Nonetheless, developers and marketers alike should prepare for a potential change to push notification permissions. Traditionally, app marketers catering to Android users haven’t needed to worry about requesting user permission to send push notifications. Users were automatically opted in to receive these messages from apps. Instead, developers and marketers focused primarily on discouraging Android users from opting-out by ensuring the right quality and frequency of their messages.

With Android 13, all of this could change..

How would the New permissions requirements work?

Let’s go over Android 12’s treatment of push notification permissions. With this version of the operating system, users can enable or disable notifications on a per app basis in “Settings. “

By contrast, Android 13 would require apps to hold the new POST_NOTIFICATION runtime permission. This opt-in process would make your push strategy with Android users comparable to your strategy in getting iOS users to agree to notifications. Early leaks of the release show prompts not unlike those we see on iOS devices.

All that  said, let’s get into how these changes will affect your push permission prompting strategy.

Best Practices for Push Notification Permission Prompting:

It’s time to get ready to prompt your Android users to subscribe to push.

Many apps rely on messaging their users with push notifications in to fulfill their core functionality. Let’s say you’re a food delivery app that notifies users throughout the order process. Maybe you send users push notifications when their orders are in progress, when they’re delayed, and when they’re ready.
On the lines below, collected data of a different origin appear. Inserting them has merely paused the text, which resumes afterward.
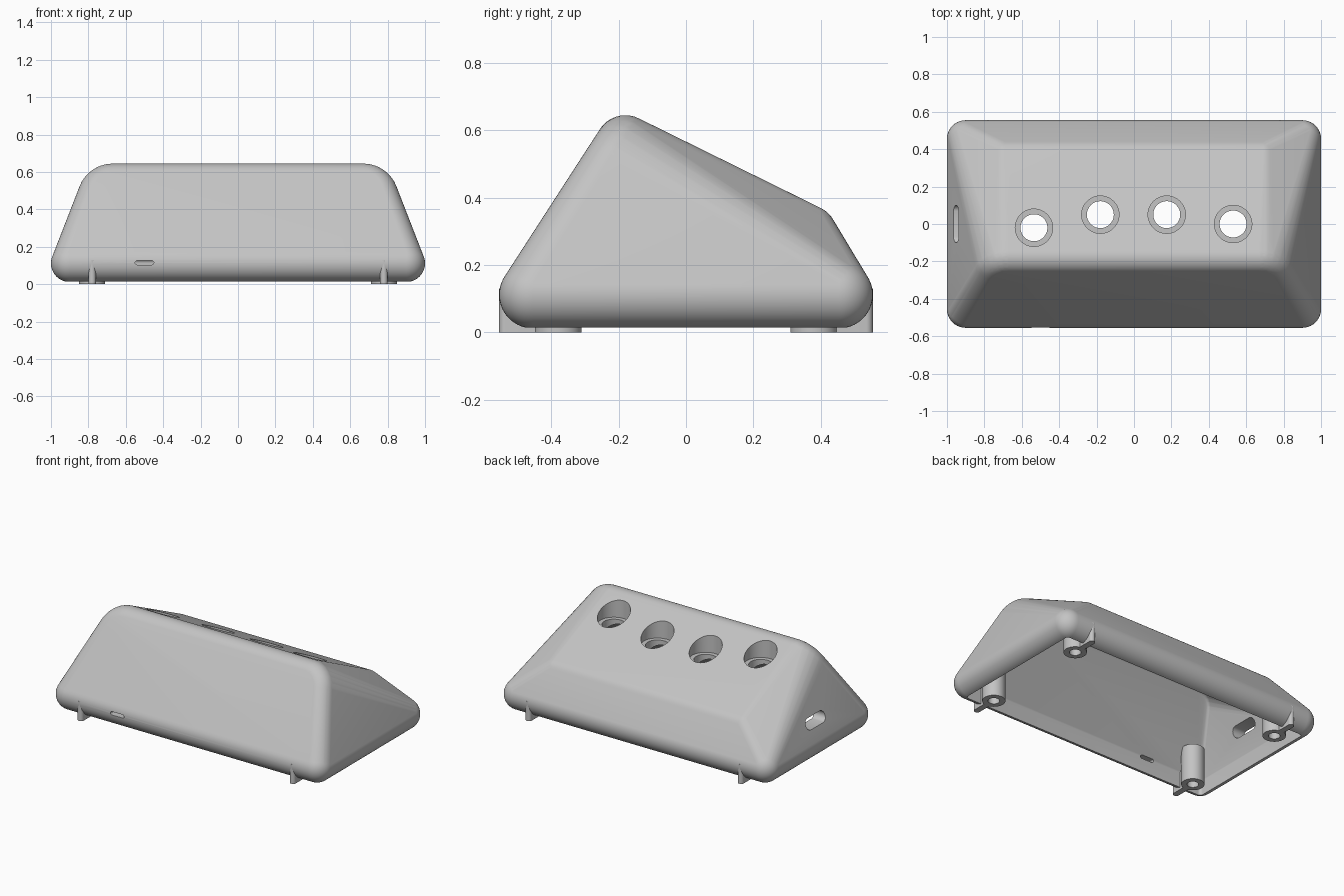
import bpy, bmesh, math
from mathutils import Vector, Matrix

if "Cube" in bpy.data.objects:
    bpy.data.objects.remove(bpy.data.objects["Cube"])

grey = bpy.data.materials.new("light_grey")
grey.diffuse_color = (0.55, 0.55, 0.55, 1)
grey.use_nodes = True
grey.node_tree.nodes["Principled BSDF"].inputs["Base Color"].default_value = grey.diffuse_color


def make_object(name, bm, helper=False):
    bmesh.ops.recalc_face_normals(bm, faces=bm.faces)
    mesh = bpy.data.meshes.new(name)
    bm.to_mesh(mesh)
    bm.free()
    mesh.materials.append(grey)
    ob = bpy.data.objects.new(name, mesh)
    bpy.context.collection.objects.link(ob)
    ob.hide_render = helper
    return ob


def rounded_hull(name, balls, helper=False):
    """Convex hull around a list of (centre, radius) balls."""
    bm = bmesh.new()
    for centre, r in balls:
        bmesh.ops.create_uvsphere(bm, u_segments=40, v_segments=20, radius=r,
                                  matrix=Matrix.Translation(centre))
    hull = bmesh.ops.convex_hull(bm, input=bm.verts)
    inside = {v for v in hull["geom_interior"] if isinstance(v, bmesh.types.BMVert)}
    bmesh.ops.delete(bm, geom=list(inside), context='VERTS')
    keep = {f for f in hull["geom"] if isinstance(f, bmesh.types.BMFace) and f.is_valid}
    bmesh.ops.delete(bm, geom=[f for f in bm.faces if f not in keep], context='FACES')
    bmesh.ops.dissolve_limit(bm, angle_limit=0.002, verts=bm.verts, edges=bm.edges)
    return make_object(name, bm, helper)


def cylinder(name, centre, r, z0, z1, helper=False):
    bm = bmesh.new()
    bmesh.ops.create_cone(bm, cap_ends=True, segments=48, radius1=r, radius2=r, depth=z1 - z0,
                          matrix=Matrix.Translation((*centre, (z0 + z1) / 2)))
    return make_object(name, bm, helper)


def slot(name, centre, along, across, length, height, depth):
    """Pill-shaped cutter, long along one axis and deep along another."""
    bm = bmesh.new()
    r, half = height / 2, length / 2 - height / 2
    ring = []
    for i in range(24):
        a = 2 * math.pi * (i + 0.5) / 24
        u = r * math.cos(a) + math.copysign(half, math.cos(a))
        ring.append(Vector(centre) + Vector(along) * u + Vector((0, 0, r * math.sin(a))))
    off = Vector(across) * depth / 2
    low = bm.faces.new([bm.verts.new(p - off) for p in ring])
    out = bmesh.ops.extrude_face_region(bm, geom=[low])
    bmesh.ops.translate(bm, vec=off * 2,
                        verts=[v for v in out["geom"] if isinstance(v, bmesh.types.BMVert)])
    return make_object(name, bm, True)


def boolean(ob, cutter, operation='DIFFERENCE'):
    m = ob.modifiers.new(cutter.name, 'BOOLEAN')
    m.object, m.operation, m.solver = cutter, operation, 'EXACT'


def finish(ob):
    """Apply modifiers, then smooth the rounded areas."""
    dg = bpy.context.evaluated_depsgraph_get()
    mesh = bpy.data.meshes.new_from_object(ob.evaluated_get(dg))
    ob.modifiers.clear()
    ob.data = mesh
    bpy.ops.object.select_all(action='DESELECT')
    ob.select_set(True)
    bpy.context.view_layer.objects.active = ob
    bpy.ops.object.shade_smooth_by_angle(angle=math.radians(25))


# Ball centres that define the outer body and the cavity
outer, inner = [], []
R, DROP = 0.09, Vector((0, 0, -0.055))
for s in (-1, 1):
    for y in (-0.455, 0.455):
        base = Vector((s * 0.9, y, 0.112))
        outer.append((base, 0.1))
        inner += [(base, 0.02), (base - Vector((0, 0, 0.3)), 0.02)]
    for i in range(7):                       # wide rounding at the ridge ends
        a = math.radians(20 + 70 * i / 6)
        z = 0.455 + 0.1 * math.sin(a)
        p = Vector((s * (0.67 + 0.1 * math.cos(a)), -0.18 - (0.555 - z) * 0.65, z))
        outer.append((p, R))
        inner.append((p + DROP, 0.02))
    p = Vector((s * 0.69, 0.36, 0.289))      # back upper edge
    outer.append((p, R))
    inner.append((p + DROP, 0.02))

shell = rounded_hull("shell", outer)
cutters = [rounded_hull("cavity_cutter", inner, True)]

# Four stepped round sockets through the sloping top
for x, y in ((-0.535, -0.02), (-0.18, 0.05), (0.175, 0.05), (0.53, 0.0)):
    floor = 0.567 - 0.49 * (y + 0.1) - 0.02
    cutters.append(cylinder("socket_cutter", (x, y), 0.1, floor, 0.9, True))
    cutters.append(cylinder("socket_hole_cutter", (x, y), 0.072, 0.2, 0.85, True))

# Slots in the front and left walls
cutters.append(slot("front_slot_cutter", (-0.5, -0.5, 0.115), (1, 0, 0), (0, 1, 0), 0.1, 0.022, 0.3))
cutters.append(slot("side_slot_cutter", (-0.95, 0, 0.255), (0, 1, 0), (1, 0, 0), 0.2, 0.07, 0.35))
for c in cutters:
    boolean(shell, c)
finish(shell)

# Feet: hollow round posts with a thin round-ended fin reaching outward
for sx in (-1, 1):
    for sy in (-1, 1):
        x, y = sx * 0.78, sy * 0.38
        foot = cylinder("foot", (x, y), 0.07, 0, 0.24)
        bm = bmesh.new()
        bmesh.ops.create_cube(bm, size=1, matrix=Matrix.Translation((x, sy * 0.46, 0.065))
                              @ Matrix.Diagonal((0.04, 0.15, 0.13, 1)))
        boolean(foot, make_object("fin_helper", bm, True), 'UNION')
        boolean(foot, cylinder("fin_end_helper", (x, sy * 0.535), 0.02, 0, 0.13, True), 'UNION')
        boolean(foot, cylinder("screw_hole_cutter", (x, y), 0.035, -0.1, 0.12, True))
        finish(foot)

# Remove the helpers
for ob in [o for o in bpy.data.objects if o.hide_render]:
    bpy.data.objects.remove(ob)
You can’t risk users not opting into notifications if you want to deliver (no pun intended) on a functional app experience.

Luckily, there are some reliable ways you can improve your opt in rates if and when these Android permissions changes occur.

1: Delay Your Opt-In Request

Don’t blast your users with permission requests right off the bat. Unfortunately, it’s hard to undo a bad first impression, and asking too aggressively risks driving users away. Often, it’s best to delay your opt in request until users understand what your app's about and how its functionality can be enhanced with push.  

2: Use a Pre Permission Prompt

When asking for push notification permission, a pre-permission, or “soft” prompt is an excellent option. You can create pre-permission push prompts as in-app messages, which you can stage to appear before a native prompt and provide users with the context they need to make an informed opt-in decision. Learning how to create compelling permission prompts will improve your push notification opt-in rates and result in a more seamless user experience.

3.  Explain the Value of Opting In

As you’re asking users for push permissions, you’ll want to communicate the value your notifications can deliver. You can also set their expectations around the purpose, frequency, and content they’ll receive upon subscribing. The more clarity you provide around your notification content, the better. For example, you might say “We’d like to send you notifications so you can track your order from start to finish” when prompting users to opt into messaging from your food app.

4. Track Your Opt-In Rates Over Time

Given the changes that may be in store for Android, it’ll be critical for you to track your opt-in rates over time to understand the strategies that are working and those that aren’t. You’ll want to pay close attention to your opt-in rates as you try different strategies. Push notification opt-in rate is the number of devices with your push notifications enabled over your total number of mobile app users.

When you consider your opt-in rates, remember to compare yourself to industry benchmarks. For instance, social media and travel apps generally have higher opt-ins due to the nature of their functionality.  Average opt-in rates can also vary widely by region, so pay close attention to these factors when evaluating the success of your permission strategy.

Learn More

On January 27, 2022, Apple seeded the first Beta launch of iOS 15.4, featuring several updates— including one that we've been looking forward to for a long time. Learn more about the latest support for iOS web push.

Read: iOS Web Push Support Forecasted for 2022